One of the questions that this new found success raises for me as prices push to new super premium levels is the potential role second wines currently play or could play in the future development of the South African fine wine market. They are not a new phenomenon. After all, anyone who loves top South African Bordeaux blends will remember the declassified Meerlust Rubicon 2011 blended away into the delicious Meerlust Red 2011, or the MR de Compostella 2010 that was “declassified” to create the new Red Jasper 2010, now an established brand on the market. Or even the De Toren Z, which started off life as an “off-cut” blend of Fusion V but which has now also established itself as a popular fine wine in its own right regularly scoring as high if not higher than the Fusion V from international wine critics.

On this blog, I have already been running a series of reviews on second wines from top Bordeaux Chateaux as I look to identify the over performers, the dark horses and the unexpectedly great second wines worthy of consumer attention. These wines after all serve an important role in the market, giving fine wine consumers a glimpse of the greatness they might encounter with the more expensive, more premium first wines. With a lower price tag comes an abundance of powerful premium branding, desirability but also affordability and of course a greater degree of earlier drinking accessibility.

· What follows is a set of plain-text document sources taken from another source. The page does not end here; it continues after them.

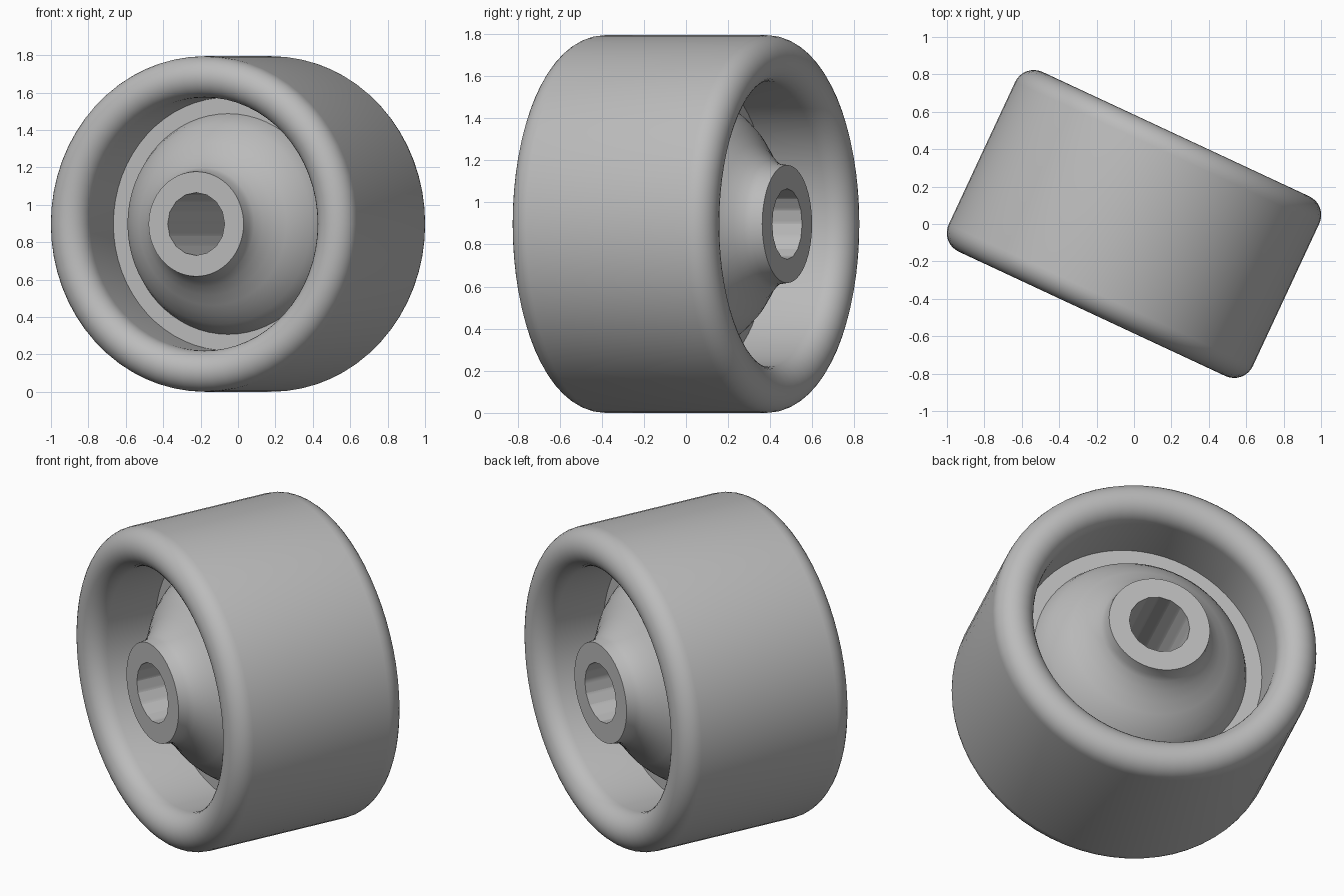
import bpy, bmesh, math
from mathutils import Matrix, Vector

cube = bpy.data.objects.get("Cube")
if cube:
    bpy.data.objects.remove(cube)

R, HALF, ROUND = 0.897, 0.53, 0.11      # wheel radius, half width, lip rounding
INNER = R - 2 * ROUND
WEB = 0.125                             # half thickness of the web
PLACE = Matrix.Translation((0, 0, R)) @ Matrix.Rotation(math.radians(-25), 4, 'Z') \
    @ Matrix.Rotation(math.radians(90), 4, 'X')

grey = bpy.data.materials.new("plain grey")
grey.use_nodes = True
grey.diffuse_color = (0.5, 0.5, 0.5, 1)
grey.node_tree.nodes["Principled BSDF"].inputs["Base Color"].default_value = (0.5, 0.5, 0.5, 1)


def make_object(name, bm):
    bmesh.ops.recalc_face_normals(bm, faces=bm.faces)
    mesh = bpy.data.meshes.new(name)
    bm.to_mesh(mesh)
    bm.free()
    mesh.materials.append(grey)
    obj = bpy.data.objects.new(name, mesh)
    obj.matrix_world = PLACE
    bpy.context.collection.objects.link(obj)
    return obj


def lathe(name, profile, closed, steps=64):
    """Spin (radius, depth) points around the wheel axis."""
    bm = bmesh.new()
    verts = [bm.verts.new((r, 0, d)) for r, d in profile]
    edges = [bm.edges.new(pair) for pair in zip(verts, verts[1:])]
    if closed:
        edges.append(bm.edges.new((verts[-1], verts[0])))
    bmesh.ops.spin(bm, geom=verts + edges, cent=(0, 0, 0), axis=(0, 0, 1),
                   angle=math.tau, steps=steps, use_merge=True)
    bmesh.ops.remove_doubles(bm, verts=bm.verts, dist=0.0001)
    return make_object(name, bm)


def mirrored(half):
    """Continue a half profile on the other side of the wheel."""
    return half + [(r, -d) for r, d in reversed(half)]


def smooth(obj):
    bpy.ops.object.select_all(action='DESELECT')
    obj.select_set(True)
    bpy.context.view_layer.objects.active = obj
    bpy.ops.object.shade_smooth_by_angle(angle=math.radians(35))


# Tread ring with fully rounded lips
lip = []
for i in range(17):
    a = math.pi * i / 16
    lip.append((R - ROUND - ROUND * math.cos(a), HALF - ROUND + ROUND * math.sin(a)))
rim = lathe("rim", mirrored(lip), closed=True)

# Flat web joining the rim and the bell-shaped hub
hub_side = [(0, HALF), (0.28, HALF), (0.288, 0.475), (0.302, 0.445), (0.335, 0.405),
            (0.38, 0.36), (0.435, 0.32), (0.485, 0.28), (0.535, 0.225),
            (0.568, 0.18), (0.59, WEB), (INNER + 0.01, WEB)]
hub = lathe("hub_and_web", mirrored(hub_side), closed=False)

# Axle bore through the hub
bm = bmesh.new()
bmesh.ops.create_cone(bm, cap_ends=True, segments=16, radius1=0.168, radius2=0.168, depth=2)
cutter = make_object("bore_cutter", bm)
cutter.hide_render = True
bore = hub.modifiers.new("bore", 'BOOLEAN')
bore.operation = 'DIFFERENCE'
bore.solver = 'EXACT'
bore.object = cutter
bpy.ops.object.select_all(action='DESELECT')
hub.select_set(True)
bpy.context.view_layer.objects.active = hub
bpy.ops.object.modifier_apply(modifier="bore")
bpy.data.objects.remove(cutter)

for part in (rim, hub):
    smooth(part)
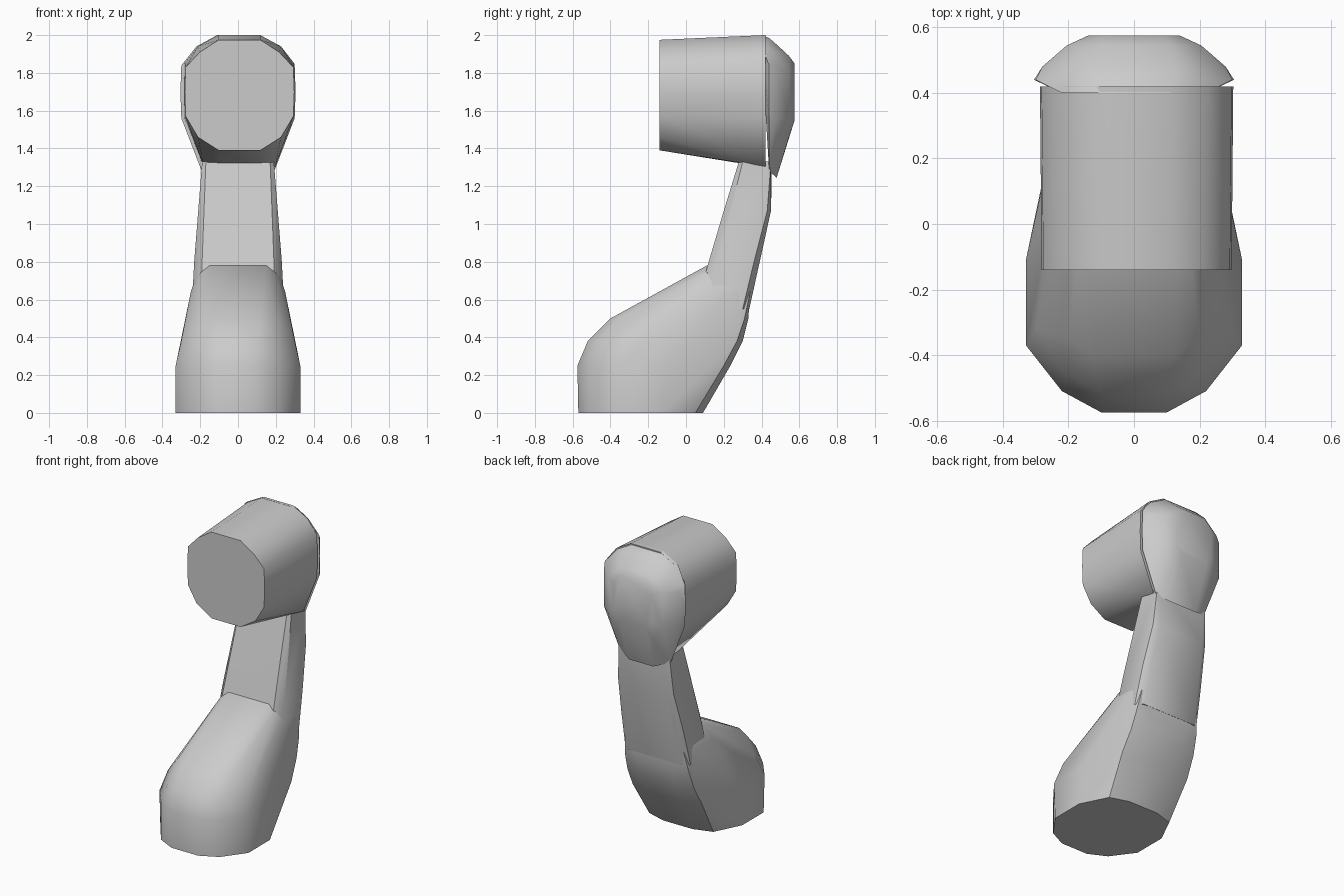
import bpy
import bmesh
from math import radians

cube = bpy.data.objects.get("Cube")
if cube:
    bpy.data.objects.remove(cube, do_unlink=True)

grey = bpy.data.materials.new("plain grey")
grey.use_nodes = True
colour = (0.6, 0.6, 0.6, 1)
grey.diffuse_color = colour
grey.node_tree.nodes["Principled BSDF"].inputs["Base Color"].default_value = colour


def shell(name, half, shift=0.0):
    """Faceted solid wrapped round points mirrored across x."""
    bm = bmesh.new()
    for x, y, z in half:
        for side in (-1, 1):
            bm.verts.new((side * x + shift, y, z))
    bmesh.ops.convex_hull(bm, input=bm.verts)
    loose = [v for v in bm.verts if not v.link_faces]
    bmesh.ops.delete(bm, geom=loose, context='VERTS')
    bmesh.ops.dissolve_limit(bm, angle_limit=radians(1), verts=bm.verts, edges=bm.edges)
    bmesh.ops.recalc_face_normals(bm, faces=bm.faces)
    mesh = bpy.data.meshes.new(name)
    bm.to_mesh(mesh)
    bm.free()
    mesh.materials.append(grey)
    obj = bpy.data.objects.new(name, mesh)
    bpy.context.collection.objects.link(obj)
    bpy.ops.object.select_all(action='DESELECT')
    obj.select_set(True)
    bpy.context.view_layer.objects.active = obj
    bpy.ops.object.shade_smooth_by_angle(angle=radians(38))
    return obj


def at_height(z, outline):
    return [(x, y, z) for x, y in outline]


def at_depth(y, outline):
    return [(x, y, z) for x, z in outline]


# Foot: octagonal underside, rounded toe, sloping up to the neck
shell("base",
      at_height(0, [(.1, -.57), (.22, -.51), (.33, -.36), (.33, -.13), (.24, .05), (.11, .09)])
      + at_height(.25, [(.1, -.575), (.22, -.51), (.33, -.37), (.33, -.11), (.26, .2), (.12, .235)])
      + at_height(.38, [(.1, -.52), (.2, -.46), (.3, -.32), (.3, 0), (.25, .27), (.13, .3)])
      + at_height(.5, [(.12, -.4), (.2, -.35), (.275, -.15), (.275, .15), (.24, .31), (.14, .33)])
      + at_height(.64, [(.25, .06), (.25, .25), (.22, .34)])
      + [(.15, .11, .78), (.2, .1, .74), (.23, .15, .7), (.2, .32, .76)])

# Neck: slim chamfered column leaning back
shell("neck",
      at_height(.55, [(.2, .05), (.245, .11), (.245, .3), (.2, .335)])
      + at_height(.8, [(.19, .12), (.232, .17), (.232, .36), (.19, .39)])
      + at_height(1.07, [(.18, .2), (.208, .235), (.208, .43), (.17, .45)])
      + at_height(1.33, [(.17, .28), (.19, .3), (.19, .45), (.15, .455)]))

# Barrel of the head, flaring slightly to the back
shell("head_barrel",
      at_depth(-.14, [(.11, 1.975), (.21, 1.91), (.285, 1.83), (.29, 1.7),
                      (.285, 1.57), (.22, 1.46), (.11, 1.39)])
      + at_depth(.42, [(.11, 2), (.22, 1.94), (.29, 1.85), (.295, 1.7),
                       (.29, 1.56), (.19, 1.305), (.08, 1.3)]), .008)

# Rounded cap closing the back of the head
shell("head_cap",
      at_depth(.4, [(.11, 2), (.22, 1.94)])
      + at_depth(.44, [(.12, 1.985), (.22, 1.93), (.3, 1.84), (.305, 1.7),
                       (.3, 1.56), (.2, 1.3), (.19, 1.28)])
      + at_depth(.48, [(.12, 1.95), (.28, 1.8), (.28, 1.56), (.09, 1.245)])
      + at_depth(.545, [(.11, 1.89), (.205, 1.8), (.205, 1.56), (.14, 1.46)])
      + at_depth(.575, [(.09, 1.85), (.14, 1.78), (.14, 1.6), (.1, 1.55)]))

In this vein, I cracked a bottle of premium brand Vilafonte’s Seriously Old Dirt 2014, a wine produced from unique ancient soils with quality assured for current enjoyment in a true second wine model. Made with a 6-7 day cold soak, partial natural fermentation with an extended fermentation period, the wine was aged in French oak barrels for 22 months. Vine age varies between 4 and 20 years old and the 2014 vintage surpasses both the 2012 and 2013 vintages that were released almost exclusively to the Vilafonte Wine Club and is a blend of Merlot, Malbec, Cabernet Sauvignon and Cabernet Franc.

Vilafonte Seriously Old Dirt 2014, WO Paarl, 13.5 Abv.

Lovely rich, opulent nuanced nose of cedar, vanilla pod, polished teak, creamy choc spice, mocha, black berry, black plum and crushed rose petals. The palate is medium-bodied with a truly plush, succulent mouthfeel, infused with brown sugar, cassis and leafy plum. Tannins are very fine grained and classical, sweet but retaining ample mineral, stony graphite grip. A seductive, enticing wine that definitely shows its aspiring pedigree and noble parentage. Drink now to 2028+

(Wine Safari Score: 92/100 Greg Sherwood MW)